Prem Mandir: This is Las Vegas injected with a serious dose of religiosity. I came across many pilgrims who were dismissive about the temple citing an over-the-top flashiness – the whole structure changes colours to all unimaginable hues in a simmering fluorescence. Spend some time in the compound and it will grow on you; soon you will have to like it for it tries too hard. Give me the chameleonic quirk than the tacky tableaux – depicting scenes from Krishna’s life – any day.
Iskcon: Questions – specifically existential ones – that never niggled me before poked me while attending the famed sandya aarti or evening puja here. The prompts were prostrate, unmoving pilgrims, some whirling about in gay abandon, wheelchair-bound octogenarians singing aloud off key and overjoyed, Om-teed guys thumping back the beads with a trance-like fury and Yulie. A hairdresser from Russia, Yulie had been at the Iskcon for a month seeking answers to questions like the meaning of life, is eternal salvation for real, and a few more which I didn’t even understand. She was planning to do seva or voluntary service for another month after which she would return to her job – which would be waiting, and her boyfriend – about whom she wasn’t so sure. But it didn’t matter, she said. “I will give all my love to Krishna.”
The goshala or cow shelter
Cows were beloved to Lord Krishna; helping to take care of them made you a gopi which made beloved to the Lord himself. Despite this belief thousands of cows are abandoned or sold to slaughter when they become old and unproductive. A goshala is where these hapless creatures are taken care of and allowed to lead a dignified life till they die a natural death. No visit to Vrindavan would be complete without a visit to a goshala; I went to the one run by Damodar ji, a sadhu with Rastafarian locks who runs one of the largest goshalas in Vrindavan near the Jaipur temple. “At my goshala not one of them will die out of hunger or for want of medical care.” Damodar ji says. Earlier at the goshala, I had seen a cow collapse on the verge of death. “She was brought here sick only today morning,” he explained. “The doctor is on the way from the Banke Bihari temple.”

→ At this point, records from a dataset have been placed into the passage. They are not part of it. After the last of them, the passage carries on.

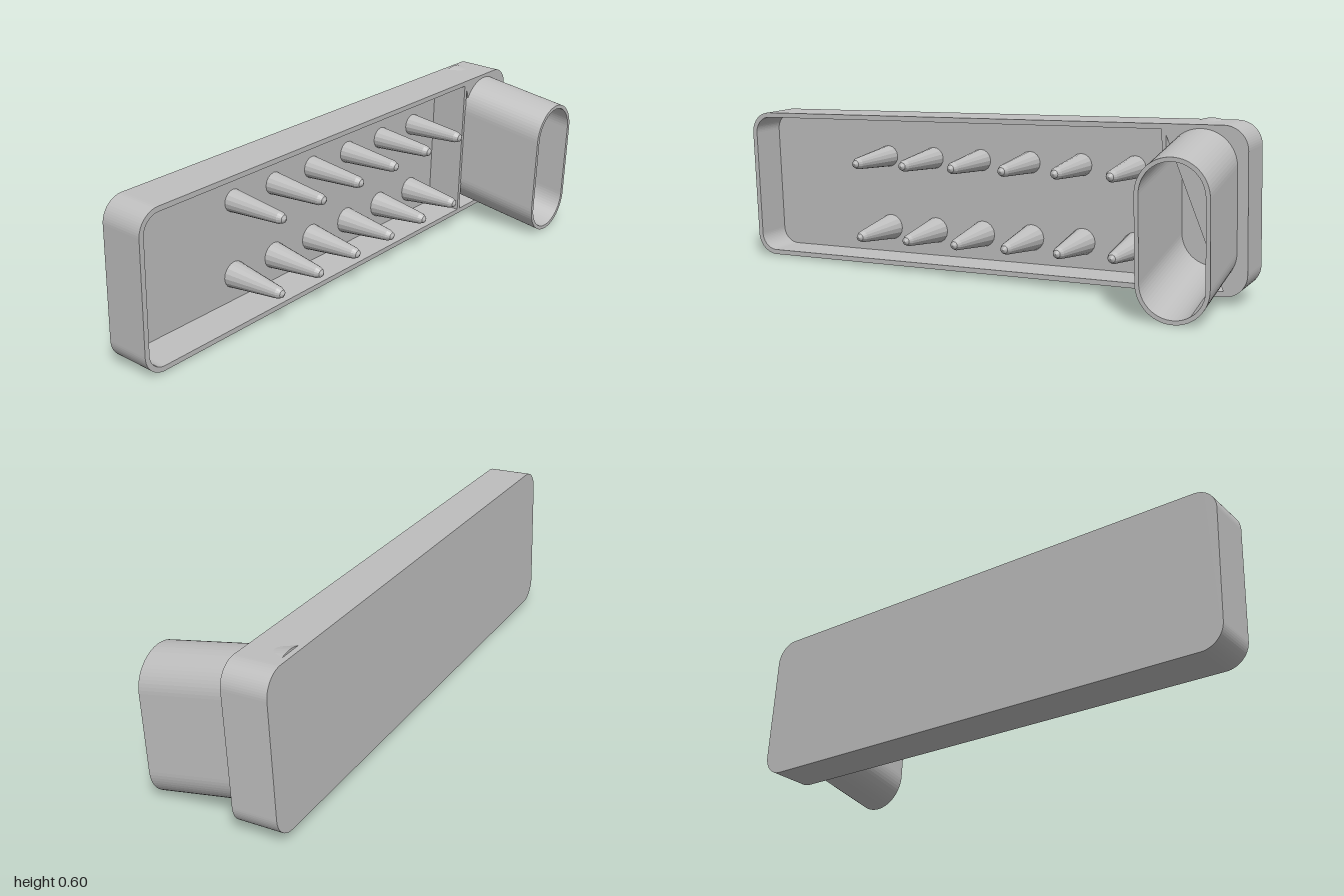
import * as THREE from 'three';

// Rounded rectangle outline, centred on (cx, cy)
function roundedRect(Type, w, h, r, cx = 0, cy = 0) {
  const s = new Type();
  const x = w / 2 - r, y = h / 2 - r;
  s.absarc(cx + x, cy + y, r, 0, Math.PI / 2);
  s.absarc(cx - x, cy + y, r, Math.PI / 2, Math.PI);
  s.absarc(cx - x, cy - y, r, Math.PI, Math.PI * 1.5);
  s.absarc(cx + x, cy - y, r, Math.PI * 1.5, Math.PI * 2);
  s.closePath();
  return s;
}

// Extrude an outline (x = -length, y = height) along local +x, from u0 to u1
function extrudeOut(shape, u0, u1) {
  const g = new THREE.ExtrudeGeometry(shape, { depth: u1 - u0, bevelEnabled: false, curveSegments: 8 });
  return g.rotateY(Math.PI / 2).translate(u0, 0, 0);
}

export function createModel() {
  const model = new THREE.Group();
  const body = new THREE.Group();
  body.name = 'tiltedTray';
  model.add(body);
  const grey = new THREE.MeshStandardMaterial({ color: 0xbebebe });
  grey.name = 'plain grey';

  function add(name, geometry) {
    const m = new THREE.Mesh(geometry, grey);
    m.name = name;
    body.add(m);
    return m;
  }

  const LEN = 1.97, HEIGHT = 0.56, DEPTH = 0.16, WALL = 0.018, FLOOR = 0.02, R = 0.08;

  // Tray: back panel and surrounding wall
  add('backPanel', extrudeOut(roundedRect(THREE.Shape, LEN, HEIGHT, R), 0, FLOOR));
  const wall = roundedRect(THREE.Shape, LEN, HEIGHT, R);
  wall.holes.push(roundedRect(THREE.Path, LEN - 2 * WALL, HEIGHT - 2 * WALL, R - WALL));
  add('trayWall', extrudeOut(wall, FLOOR, DEPTH));

  // Closed compartment at the spout end: divider and cover
  const divider = -0.705;
  const innerEnd = LEN / 2 - WALL, innerTop = HEIGHT / 2 - WALL, ir = R - WALL;
  add('divider', new THREE.BoxGeometry(DEPTH - FLOOR, 2 * innerTop, 0.015)
    .translate((DEPTH + FLOOR) / 2, 0, divider));

  // Leaning spout: centre drifts down and back as it leaves the tray
  const spoutH = (u) => 0.03 - 0.145 * (u - FLOOR);
  const spoutL = (u) => -0.823 - 0.048 * (u - FLOOR);
  const SW = 0.24, SH = 0.515, SWALL = 0.014, SEND = 0.485;

  const cover = new THREE.Shape();
  cover.moveTo(-divider, -innerTop);
  cover.absarc(innerEnd - ir, -innerTop + ir, ir, -Math.PI / 2, 0);
  cover.absarc(innerEnd - ir, innerTop - ir, ir, 0, Math.PI / 2);
  cover.lineTo(-divider, innerTop);
  cover.closePath();
  cover.holes.push(roundedRect(THREE.Path, SW - 0.014, SH - 0.014, SW / 2 - 0.007,
    -spoutL(DEPTH), spoutH(DEPTH)));
  add('compartmentCover', extrudeOut(cover, DEPTH - 0.008, DEPTH));

  const ring = roundedRect(THREE.Shape, SW, SH, SW / 2 - 0.001);
  ring.holes.push(roundedRect(THREE.Path, SW - 2 * SWALL, SH - 2 * SWALL, SW / 2 - SWALL - 0.001));
  const spout = extrudeOut(ring, FLOOR, SEND);
  const p = spout.attributes.position;
  for (let i = 0; i < p.count; i++) {
    const u = p.getX(i);
    p.setXYZ(i, u, p.getY(i) + spoutH(u), p.getZ(i) + spoutL(u));
  }
  spout.computeVertexNormals();
  add('spout', spout);

  // Two rows of tapered pegs
  const rows = [
    { name: 'upperPeg', h: 0.11, r: 0.04, len: 0.235 },
    { name: 'lowerPeg', h: -0.165, r: 0.048, len: 0.228 },
  ];
  for (const { name, h, r, len } of rows) {
    const profile = [[r, 0], [0.021, len - 0.025], [0.014, len - 0.008], [0, len]]
      .map(([x, y]) => new THREE.Vector2(x, y));
    const peg = new THREE.LatheGeometry(profile, 16).toNonIndexed();
    peg.computeVertexNormals();
    peg.rotateZ(-Math.PI / 2);
    for (let i = 0; i < 6; i++) {
      add(name, peg).position.set(FLOOR, h, 0.45 - 0.2 * i);
    }
  }

  // Tilt the whole piece into its resting pose
  const along = new THREE.Vector3(0.108, -0.013, 0.994).normalize();
  const up = new THREE.Vector3(0.04, 1, 0.009);
  const out = new THREE.Vector3().crossVectors(up, along).normalize();
  up.crossVectors(along, out);
  body.quaternion.setFromRotationMatrix(new THREE.Matrix4().makeBasis(out, up, along));
  body.position.set(-0.145, 0.307, 0.015);
  return model;
}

Boating along the Keshi Ghat
Keshi was the horse-like demon sent by Kamsa to kill Krishna; the ghat is where the Lord is believed to have bathed after killing Keshi. Sure enough, the good Lord would be having second thoughts if he were around today. It is touted as an extremely beautiful ghat – which it still is with the massive stone-inlaid palaces lining the banks and the Madan Mohan temple forming a picturesque silhouette against the setting sun. The ghat is also regarded as an important bathing place for devotees – which I am not too sure for the water is turbid, sewages dumping contents into it and floral and other residuals from the regular pujas bobbing about in quaggy somnolence. A group of labourers stood near the banks and washed vegetables and fruits in the water. I was told that these were meant for the numerous ashrams and guesthouses in Vrindavan.
“Washing in the Yamuna makes even the vegetables holy.” My boatman offered. I peered close at him, no he wasn’t joking.
Welcome to Vrindavan.